In his homily Bishop Tom called on the congregation to 'pray for those in ‘Communion’ with the Lord; for those whose hearts are lifted by the presence of the Lord in their lives; for those who hunger and thirst for Justice; for those who feed the poor; visit those who are in prison; care for the sick; visit the housebound; inspire the young; be with those who have messy and messed up lives; for the elderly and those nearing their death, and especially on this night let us pray for our priests, the ministers of the Eucharist'.



Homily preached by the Right Reverend Thomas Williams, Apostolic Administrator of the Archdiocese of Liverpool, at Mass of the Lord’s Supper. Thursday 28 March 2013 at 7.30 pm in the Metropolitan Cathedral of Christ the King, Liverpool.

Tonight we continue our Holy Week journey and enter further into the heart of the redemptive mystery around which our Faith revolves. We continue to allow, as much as possible, a heavenly reality, beyond the here and now, to infuse our lives. Our prayer continues. Our conversation between the Divine and the human intensifies, it becomes personal.

Our first reading from the Book of Exodus gave us the history of why the Passover meal was to be a Day of Remembrance for the Jewish nation, why it was to be a celebration feast in the Lord’s Honour, and why some thousands of years later, before this same Festival of Passover Jesus, our Saviour, who knew (He had clearly seen it coming) that the hour had come for Him to pass from this world to the Father.

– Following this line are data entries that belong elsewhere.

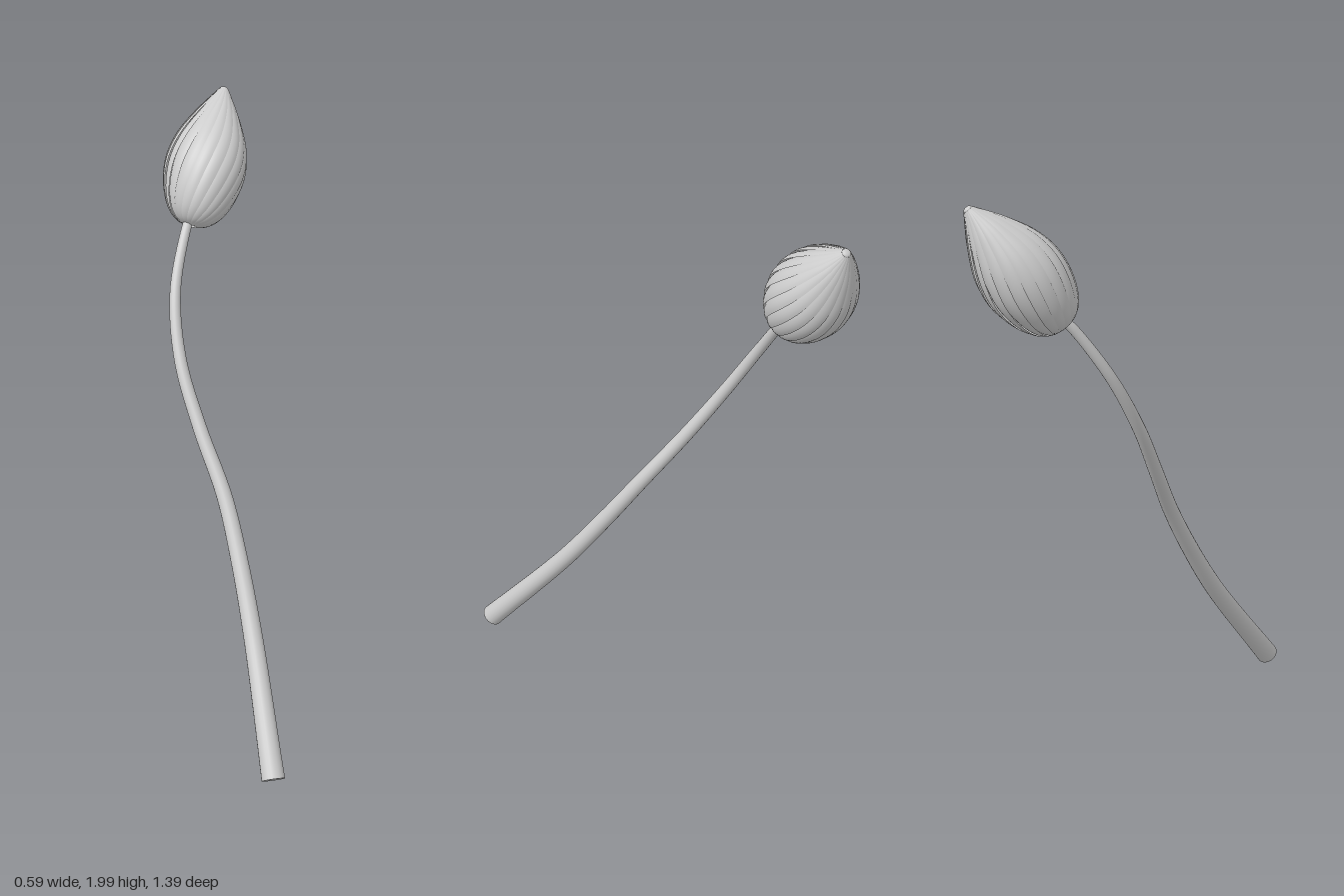
import * as THREE from 'three';

const V = (x, y, z) => new THREE.Vector3(x, y, z);
const grey = new THREE.MeshStandardMaterial({ color: 0xcccccc, side: THREE.DoubleSide });

// Tapered tube along a bent path, with a cap on its cut lower end
function createStem() {
  const group = new THREE.Group();
  group.name = 'stem';
  const path = new THREE.CatmullRomCurve3([
    V(0.255, 0.03, 0.665), V(0.145, 0.4, 0.37), V(0.075, 0.62, 0.222), V(0.008, 0.8, 0.112),
    V(-0.095, 1.0, -0.003), V(-0.178, 1.2, -0.113), V(-0.213, 1.4, -0.232), V(-0.195, 1.58, -0.36),
    V(-0.185, 1.62, -0.4),
  ]);
  const rings = 60, sides = 20;
  const tube = new THREE.TubeGeometry(path, rings, 1, sides);
  const pos = tube.attributes.position, p = V(0, 0, 0);
  for (let i = 0; i < pos.count; i++) {
    const t = Math.floor(i / (sides + 1)) / rings;
    const c = path.getPointAt(t);
    const r = 0.04 - 0.0235 * Math.pow(t, 0.85);
    p.fromBufferAttribute(pos, i).sub(c).multiplyScalar(r).add(c);
    pos.setXYZ(i, p.x, p.y, p.z);
  }
  const stalk = new THREE.Mesh(tube, grey);
  stalk.name = 'stalk';
  const cap = new THREE.Mesh(new THREE.CircleGeometry(0.04, sides), grey);
  cap.name = 'cutEnd';
  cap.position.copy(path.getPointAt(0));
  cap.quaternion.setFromUnitVectors(V(0, 0, 1), path.getTangentAt(0).negate());
  group.add(stalk, cap);
  return group;
}

// Closed bud: narrow petals overlapping like a pinwheel and twisting up to the tip
function createBud() {
  const group = new THREE.Group();
  group.name = 'bud';
  const base = V(-0.18, 1.585, -0.382), tip = V(-0.107, 1.988, -0.677);
  const axis = tip.clone().sub(base), length = axis.length();
  const profile = new THREE.CatmullRomCurve3([
    [0, 0.02], [0.03, 0.06], [0.1, 0.096], [0.24, 0.128], [0.42, 0.142],
    [0.6, 0.127], [0.8, 0.08], [0.94, 0.036], [1, 0.016],
  ].map(([t, r]) => V(r, t * length, 0)));

  const petals = 20, rows = 36, cols = 8, spacing = Math.PI * 2 / petals;
  const petal = new THREE.PlaneGeometry(1, 1, cols, rows);
  const pos = petal.attributes.position, uv = petal.attributes.uv;
  for (let i = 0; i < pos.count; i++) {
    const u = uv.getX(i), t = uv.getY(i);
    const q = profile.getPoint(t);
    const angle = 1.15 * t + 1.7 * spacing * (u - 0.5);
    // One edge tucks under the neighbour, the other bulges out and rolls in
    const lift = 0.87 + 0.14 * Math.sin(u * Math.PI * 0.62);
    const r = q.x * lift;
    pos.setXYZ(i, r * Math.sin(angle), q.y, r * Math.cos(angle));
  }
  petal.computeVertexNormals();
  for (let i = 0; i < petals; i++) {
    const mesh = new THREE.Mesh(petal, grey);
    mesh.name = 'petal' + (i + 1);
    mesh.rotation.y = i * spacing;
    group.add(mesh);
  }

  // Small blunt tip closing the petals
  const point = new THREE.Mesh(new THREE.SphereGeometry(0.015, 16, 8), grey);
  point.name = 'budTip';
  point.scale.y = 0.5;
  point.position.y = length;
  group.add(point);

  group.position.copy(base);
  group.quaternion.setFromUnitVectors(V(0, 1, 0), axis.normalize());
  return group;
}

export function createModel() {
  const model = new THREE.Group();
  model.name = 'flowerBud';
  model.add(createStem(), createBud());
  return model;
}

We have heard yet again, and this time from the Gospel according to John, that Jesus the Christ, our Saviour, had always loved those who were His in the world. On this night He showed how perfect His love was.

I love this night. I love it because it gives rhyme and reason to why Mass and Communion are the axis around which my Faith, and therefore my life, revolves.

We, yes all of us, have been saved, our salvation from slavery to sin, is within our grasp. Our Saviour took bread and as he broke it said, ‘This is my body, which is for you, do this in memory of me, and that is what we, as followers of the Saviour, have done ever since and will continue to do so. This was the Lord’s gift to us, who are we to refuse it, or to cheapen it or to devalue it?

Tonight let us pray for those in ‘Communion’ with the Lord; for those whose hearts are lifted by the presence of the Lord in their lives; for those who hunger and thirst for Justice; for those who feed the poor; visit those who are in prison; care for the sick; visit the housebound; inspire the young; be with those who have messy and messed up lives; for the elderly and those nearing their death, and especially on this night let us pray for our priests, the ministers of the Eucharist.

Let us be nourished by this Bread of Heaven and may it bring strength to the very essence of our faith, of our being.

We will now re-enact the time when the Lord of the world came and undertook a slave’s task of washing feet which is an illustration of the way he washes our feet all through our lives. Jesus shows in this act that God doesn’t want to trample on us, but kneels down before us to exalt us. The mystery of the greatness of God is seen precisely in the fact that He can be small. In the action of foot washing, (which Pope Francis famously imitated by kissing the feet of aids patients when he was the Cardinal in Buenos Aires), Jesus showed us that power is changed from the inside and we should accept Jesus and His way of life, whose whole self is there in the action of foot washing. Only then can our world be healed and people be able to live at peace and with one another.

Amen